His ‘calling cards’ – professionally printed notes left on desks of absent workers - were widely criticised as condescending, thanks to the passive aggressive wording of ‘sorry you were out when I visited. I look forward to seeing you in the office very soon.’

For all its pompous air, Rees-Mogg’s frustrations may strike a chord with other business leaders who are still struggling to entice workers back to their desks. There are, however other ways to tempt people from their dining rooms back to their desks once again, as MPL reveals:-

Call of the wild: in a podcast with The FT’s Isabel Berwick, architect Rick Cook spoke about the need to integrate nature into our offices, especially after so many professionals have had free access to the outside world from their WFH base. Biophilic office design is a way of keeping those connections going – even if the office is in a city or busy town.

Workplaces designed for improving employee wellbeing: the pandemic has allowed our mental and physical health to become part of our everyday conversations, therefore office owners need to ensure their workplaces meet the needs of today’s narrative. Employees will appreciate filtration systems that result in cleaner air and lighting systems that can be changed according to the mood or task while designing for the neurodiverse is a step in the right inclusivity direction.

Blurring the line between a hotel and an office: if employees don’t want to come back due to your current office atmosphere, you’ll need to make it feel less like an office without compromising professionality. Making its way across the pond from New York is the hotel-style office, where the look is curated to feel very boutique in the same way as Soho House, for example. Add in a concierge, social spaces and lavish loos, and you’ll have changed the perception of the office environment forever.

Space to be alone: all hail the open plan office as it’s great for communication and collaboration but what about the introverts and silence-seekers who have thrived while WFH? Reconfiguring your office to provide an aspect of solus may convince more people to return than you’d imagine. Pods, booths, small nooks and even designated quiet rooms all address something known as ‘re-entry anxiety’ – an aspect explored by Forbes.
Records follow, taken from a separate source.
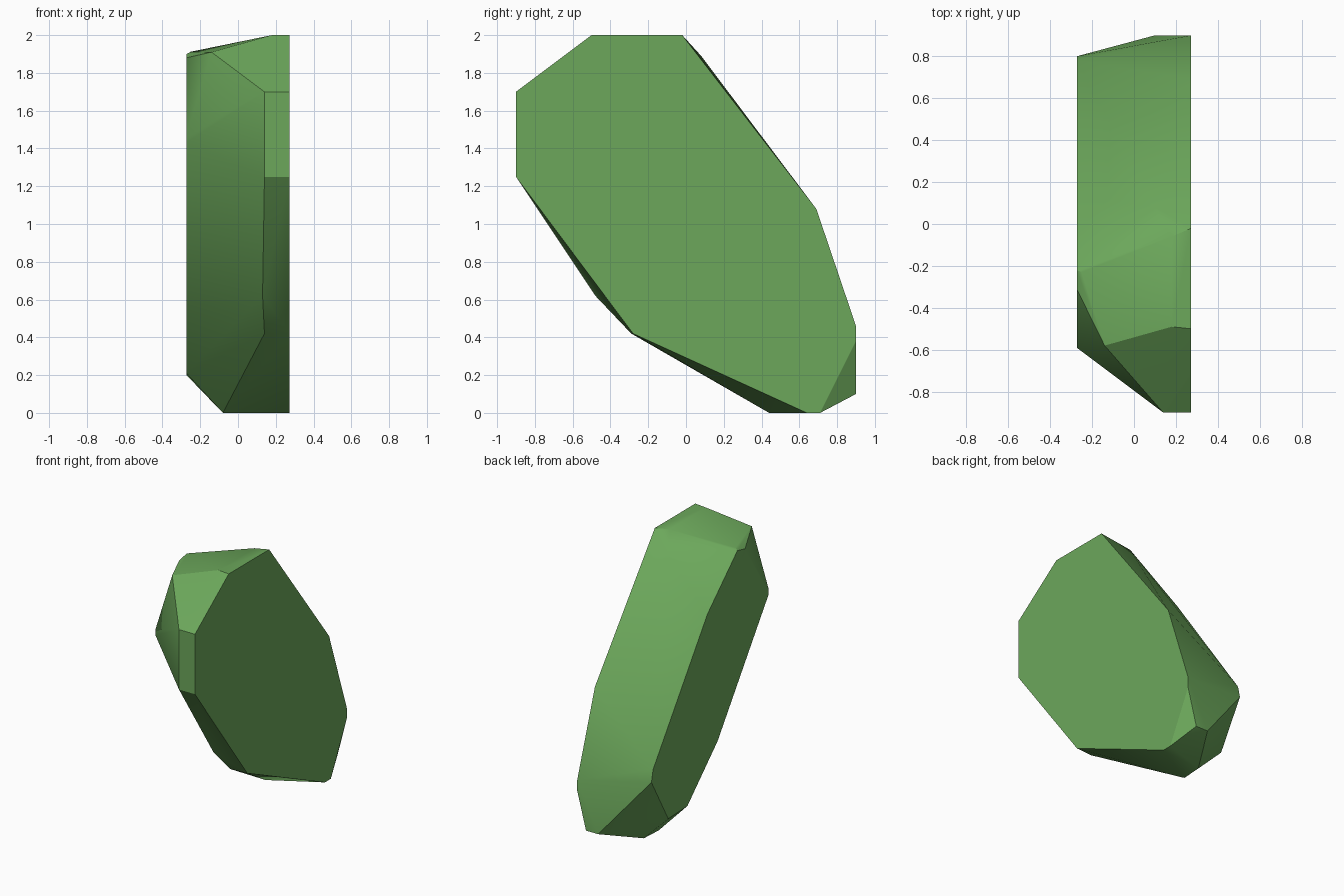
import bpy, bmesh, math

cube = bpy.data.objects.get("Cube")
if cube:
    bpy.data.objects.remove(cube, do_unlink=True)

# One green for the whole stone
green = bpy.data.materials.new("crystal_green")
green.use_nodes = True
colour = (0.15, 0.39, 0.105, 1.0)
green.diffuse_color = colour
bsdf = next(n for n in green.node_tree.nodes if n.type == 'BSDF_PRINCIPLED')
bsdf.inputs["Base Color"].default_value = colour
bsdf.inputs["Roughness"].default_value = 0.7

HALF = 0.273

# Flat cut faces on either side, as (y, z) outlines
left_outline = [(-0.5, 2), (-0.02, 2), (0.69, 1.08), (0.9, 0.46), (0.9, 0.38),
                (0.71, 0), (0.64, 0), (-0.28, 0.42), (-0.9, 1.25), (-0.9, 1.7)]
right_outline = [(-0.22, 1.9), (-0.31, 1.88), (-0.59, 1.47), (-0.59, 1.43), (0.015, 0.56),
                 (0.373, 0.21), (0.6, 0.2), (0.8, 0.55), (0.78, 0.64), (0.135, 1.56)]

# Corners of the chipped facets between the two sides
chips = [(0.18, -0.06, 2), (0.18, -0.49, 2), (-0.25, -0.23, 1.912), (-0.14, -0.58, 1.91),
         (0.1, 0.08, 1.89), (0.14, -0.9, 1.7), (0.14, -0.9, 1.25),
         (0.13, -0.48, 0.62), (0.14, -0.29, 0.42), (-0.08, 0.44, 0),
         (-0.07, 0.6, 0), (0.1, 0.9, 0.1), (0.2, 0.9, 0.1)]

points = [(HALF, y, z) for y, z in left_outline]
points += [(-HALF, y, z) for y, z in right_outline]
points += chips

# Wrap the corners in a convex shell and merge the flat faces
bm = bmesh.new()
for p in points:
    bm.verts.new(p)
bmesh.ops.convex_hull(bm, input=bm.verts[:])
bmesh.ops.delete(bm, geom=[v for v in bm.verts if not v.link_faces], context='VERTS')
bmesh.ops.dissolve_limit(bm, angle_limit=math.radians(1.5),
                         verts=bm.verts[:], edges=bm.edges[:])
bmesh.ops.recalc_face_normals(bm, faces=bm.faces[:])

mesh = bpy.data.meshes.new("crystal_stone")
bm.to_mesh(mesh)
bm.free()
mesh.materials.append(green)
stone = bpy.data.objects.new("crystal_stone", mesh)
bpy.context.collection.objects.link(stone)

# Soft shading across shallow facets, crisp on steep ones
bpy.ops.object.select_all(action='DESELECT')
stone.select_set(True)
bpy.context.view_layer.objects.active = stone
bpy.ops.object.shade_smooth_by_angle(angle=math.radians(30))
Talk to MPL Interiors about office redesign to convince more employees to return to their desks but to also attract new talent in the future.